If you’ve already started the ordering process online, Newell can bring up your chosen specification on his touchscreen, which is mirrored on the giant screen on the wall. We decided to start from scratch, looking at the various colour samples, blocks of wood and material swatches, while Newell also took us through the various choices from engines to option packs.
Needless to say, the team at Stratstone is there to sell Range Rover cars, but in this case it felt like friendly advice rather than pushing us in any particular direction during the decision-making process.
And in most cases, it’s the start of a lengthy relationship, not only because many customers come back time and again, but in this day and age, one thing that might not be deemed luxurious is the wait you have to endure for your car to be delivered. That’s something Newell and his colleagues have had to become rather deft in handling.
When it comes to delivery, there’s an added twist to the luxury experience, too. You can have the car delivered to your home by a specialist, as we did, or you can collect your car with a motorshow-style reveal from the Range Rover studio at the factory in Solihull.
Perhaps most luxurious of all is the option to have your car presented at London’s prestige Grosvenor House hotel after breakfast or afternoon tea.
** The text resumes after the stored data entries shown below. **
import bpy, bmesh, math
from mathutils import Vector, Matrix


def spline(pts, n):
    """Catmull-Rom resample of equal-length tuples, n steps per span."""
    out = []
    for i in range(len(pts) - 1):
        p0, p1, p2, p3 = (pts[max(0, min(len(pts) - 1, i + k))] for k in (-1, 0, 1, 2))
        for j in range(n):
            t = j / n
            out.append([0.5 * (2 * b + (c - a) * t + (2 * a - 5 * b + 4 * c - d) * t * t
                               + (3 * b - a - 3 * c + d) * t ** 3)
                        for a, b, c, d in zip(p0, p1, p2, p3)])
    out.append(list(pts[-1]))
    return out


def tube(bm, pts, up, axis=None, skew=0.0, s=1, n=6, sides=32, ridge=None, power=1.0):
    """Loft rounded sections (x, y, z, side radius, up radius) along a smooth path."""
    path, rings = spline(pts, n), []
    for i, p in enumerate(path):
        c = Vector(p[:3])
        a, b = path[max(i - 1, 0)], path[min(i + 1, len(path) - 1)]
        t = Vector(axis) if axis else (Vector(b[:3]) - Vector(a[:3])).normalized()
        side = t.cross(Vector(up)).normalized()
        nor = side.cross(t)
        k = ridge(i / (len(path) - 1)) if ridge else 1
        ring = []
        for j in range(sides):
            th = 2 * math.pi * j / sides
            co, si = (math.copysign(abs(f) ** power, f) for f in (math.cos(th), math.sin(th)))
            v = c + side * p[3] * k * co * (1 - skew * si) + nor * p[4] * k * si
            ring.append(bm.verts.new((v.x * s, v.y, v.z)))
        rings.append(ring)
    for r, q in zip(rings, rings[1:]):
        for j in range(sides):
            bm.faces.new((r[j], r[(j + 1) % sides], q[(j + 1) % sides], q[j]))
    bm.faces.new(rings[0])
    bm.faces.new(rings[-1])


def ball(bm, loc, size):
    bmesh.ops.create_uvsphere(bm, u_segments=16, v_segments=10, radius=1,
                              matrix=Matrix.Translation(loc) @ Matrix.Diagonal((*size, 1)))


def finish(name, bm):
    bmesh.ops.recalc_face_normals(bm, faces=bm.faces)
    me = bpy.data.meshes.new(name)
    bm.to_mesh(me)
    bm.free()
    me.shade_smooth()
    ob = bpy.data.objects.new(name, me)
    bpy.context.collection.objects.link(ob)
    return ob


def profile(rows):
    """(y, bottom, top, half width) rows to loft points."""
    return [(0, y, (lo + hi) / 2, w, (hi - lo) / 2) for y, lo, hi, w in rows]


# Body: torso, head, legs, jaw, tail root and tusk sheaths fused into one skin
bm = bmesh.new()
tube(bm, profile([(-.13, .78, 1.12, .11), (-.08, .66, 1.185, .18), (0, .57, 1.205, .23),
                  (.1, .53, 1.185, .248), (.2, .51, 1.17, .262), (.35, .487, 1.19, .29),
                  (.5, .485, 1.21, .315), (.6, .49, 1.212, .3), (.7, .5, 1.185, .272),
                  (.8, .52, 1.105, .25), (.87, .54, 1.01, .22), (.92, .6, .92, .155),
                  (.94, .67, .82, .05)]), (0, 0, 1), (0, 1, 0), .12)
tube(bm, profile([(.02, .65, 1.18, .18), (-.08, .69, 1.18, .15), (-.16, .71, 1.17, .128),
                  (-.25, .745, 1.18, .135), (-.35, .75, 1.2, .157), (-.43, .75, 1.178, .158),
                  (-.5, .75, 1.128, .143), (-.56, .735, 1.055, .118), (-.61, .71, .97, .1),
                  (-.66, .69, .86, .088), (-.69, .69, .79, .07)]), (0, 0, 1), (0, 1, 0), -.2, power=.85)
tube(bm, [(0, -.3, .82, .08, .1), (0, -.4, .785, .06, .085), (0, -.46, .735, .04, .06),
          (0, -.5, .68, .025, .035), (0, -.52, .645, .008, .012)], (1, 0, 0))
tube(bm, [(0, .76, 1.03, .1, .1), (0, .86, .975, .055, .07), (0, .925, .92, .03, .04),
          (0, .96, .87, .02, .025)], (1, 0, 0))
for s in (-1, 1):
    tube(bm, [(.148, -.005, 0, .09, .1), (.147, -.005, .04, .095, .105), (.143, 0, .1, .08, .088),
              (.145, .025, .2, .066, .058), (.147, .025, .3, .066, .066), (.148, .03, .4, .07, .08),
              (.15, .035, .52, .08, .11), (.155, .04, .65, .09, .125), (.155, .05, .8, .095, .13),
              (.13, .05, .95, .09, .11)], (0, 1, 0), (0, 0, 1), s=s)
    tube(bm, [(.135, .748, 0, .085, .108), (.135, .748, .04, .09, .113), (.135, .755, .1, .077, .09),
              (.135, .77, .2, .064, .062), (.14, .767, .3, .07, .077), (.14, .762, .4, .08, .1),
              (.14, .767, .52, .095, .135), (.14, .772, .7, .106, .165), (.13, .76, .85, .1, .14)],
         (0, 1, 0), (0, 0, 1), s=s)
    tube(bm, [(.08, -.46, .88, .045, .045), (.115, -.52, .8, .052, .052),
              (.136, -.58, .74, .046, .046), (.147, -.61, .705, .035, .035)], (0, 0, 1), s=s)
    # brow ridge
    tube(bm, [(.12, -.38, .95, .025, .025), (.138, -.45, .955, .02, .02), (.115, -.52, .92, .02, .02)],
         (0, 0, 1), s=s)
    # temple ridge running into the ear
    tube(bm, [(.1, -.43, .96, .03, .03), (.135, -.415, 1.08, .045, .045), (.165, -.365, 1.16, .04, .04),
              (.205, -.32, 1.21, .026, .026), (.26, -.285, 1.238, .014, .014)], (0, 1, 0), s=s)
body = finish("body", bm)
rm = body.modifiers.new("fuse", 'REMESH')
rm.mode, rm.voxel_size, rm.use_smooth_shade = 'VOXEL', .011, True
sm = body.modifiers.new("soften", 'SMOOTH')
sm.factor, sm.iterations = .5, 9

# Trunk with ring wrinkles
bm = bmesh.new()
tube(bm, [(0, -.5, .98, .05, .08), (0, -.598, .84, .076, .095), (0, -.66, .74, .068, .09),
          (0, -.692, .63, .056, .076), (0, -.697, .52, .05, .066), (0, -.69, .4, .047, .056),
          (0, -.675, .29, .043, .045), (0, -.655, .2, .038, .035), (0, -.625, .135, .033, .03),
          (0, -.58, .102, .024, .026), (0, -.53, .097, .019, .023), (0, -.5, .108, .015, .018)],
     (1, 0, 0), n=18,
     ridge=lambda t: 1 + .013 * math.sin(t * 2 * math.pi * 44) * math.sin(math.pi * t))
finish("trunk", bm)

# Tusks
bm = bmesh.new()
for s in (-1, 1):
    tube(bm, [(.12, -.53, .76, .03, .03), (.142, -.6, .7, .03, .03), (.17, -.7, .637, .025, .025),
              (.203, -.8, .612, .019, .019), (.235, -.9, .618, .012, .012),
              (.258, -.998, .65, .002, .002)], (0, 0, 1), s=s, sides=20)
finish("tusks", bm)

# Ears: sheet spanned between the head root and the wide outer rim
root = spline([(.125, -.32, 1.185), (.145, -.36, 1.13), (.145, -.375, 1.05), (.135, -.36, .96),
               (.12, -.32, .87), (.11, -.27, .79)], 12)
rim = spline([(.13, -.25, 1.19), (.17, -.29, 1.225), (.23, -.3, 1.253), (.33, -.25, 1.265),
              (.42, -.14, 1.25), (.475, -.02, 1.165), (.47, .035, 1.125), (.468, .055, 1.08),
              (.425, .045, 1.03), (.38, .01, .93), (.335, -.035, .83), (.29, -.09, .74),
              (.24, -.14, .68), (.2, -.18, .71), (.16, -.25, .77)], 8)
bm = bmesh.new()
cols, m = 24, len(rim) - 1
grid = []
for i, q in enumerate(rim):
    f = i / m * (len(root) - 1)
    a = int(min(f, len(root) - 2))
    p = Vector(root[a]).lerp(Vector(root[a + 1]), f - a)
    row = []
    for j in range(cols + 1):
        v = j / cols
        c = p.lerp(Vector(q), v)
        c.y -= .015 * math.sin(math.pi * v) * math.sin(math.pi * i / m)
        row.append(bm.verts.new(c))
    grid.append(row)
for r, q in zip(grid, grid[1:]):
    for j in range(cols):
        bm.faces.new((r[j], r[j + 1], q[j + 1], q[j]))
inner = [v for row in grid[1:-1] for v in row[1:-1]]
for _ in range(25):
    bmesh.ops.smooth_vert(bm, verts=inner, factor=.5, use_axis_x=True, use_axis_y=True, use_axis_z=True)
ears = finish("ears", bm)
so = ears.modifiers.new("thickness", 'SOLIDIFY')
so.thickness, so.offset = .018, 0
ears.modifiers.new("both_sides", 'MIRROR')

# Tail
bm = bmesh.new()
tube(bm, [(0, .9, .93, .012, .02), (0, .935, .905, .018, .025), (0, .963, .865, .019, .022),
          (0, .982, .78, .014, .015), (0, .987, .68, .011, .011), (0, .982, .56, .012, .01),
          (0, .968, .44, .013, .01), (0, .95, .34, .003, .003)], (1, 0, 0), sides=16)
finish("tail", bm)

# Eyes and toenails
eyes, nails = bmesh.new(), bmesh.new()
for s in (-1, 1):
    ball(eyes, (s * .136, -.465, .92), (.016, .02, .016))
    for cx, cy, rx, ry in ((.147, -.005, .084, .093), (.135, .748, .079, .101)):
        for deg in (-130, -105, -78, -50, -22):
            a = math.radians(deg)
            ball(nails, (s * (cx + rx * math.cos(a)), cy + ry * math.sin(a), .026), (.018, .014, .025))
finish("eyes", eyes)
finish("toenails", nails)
So the buying process lives up to the luxury lifestyle, but what about the car?
We knew the new Range Rover was good – which is why we’ve already given it an award – but I’ll be living with the car for the next nine months to see if it truly is the best luxury car money can buy.
So far, my D350 HSE model is living up to its promise. The Range Rover is full of stunning design features inside and out, drives sublimely, comes with nicely integrated technology and is proving to be pleasingly frugal so far.
And it’s so quiet, my daughter thought the model was electric. The genuine electric Range Rover arrives next year, which might well add a further touch of opulence to this hugely impressive piece of automotive design and engineering.
|Model:||Range Rover HSE D350|
|On fleet since:||February 2023|
|Engine:||3.0-litre 6cyl turbodiesel, 345bhp|
|Options:||Premium upgrade interior pack (£2,250), Versatile loadspace floor (£750), Auto-folding loadspace cover (£150), Four-zone Climate Control (£980), Electric rear side window sunblinds (£550), Meridian Signature Sound System (£4,435)|
|Insurance:||Group 50 Quote: £5,125*|
Faulty auxiliary feed belt and tensioner replaced under warranty. Scrolling indicator lost its ability to scroll. Door mirror heating failure.
*Insurance quote from AA (0800 107 0680) for a 42-year-old in Banbury, Oxon, with three points.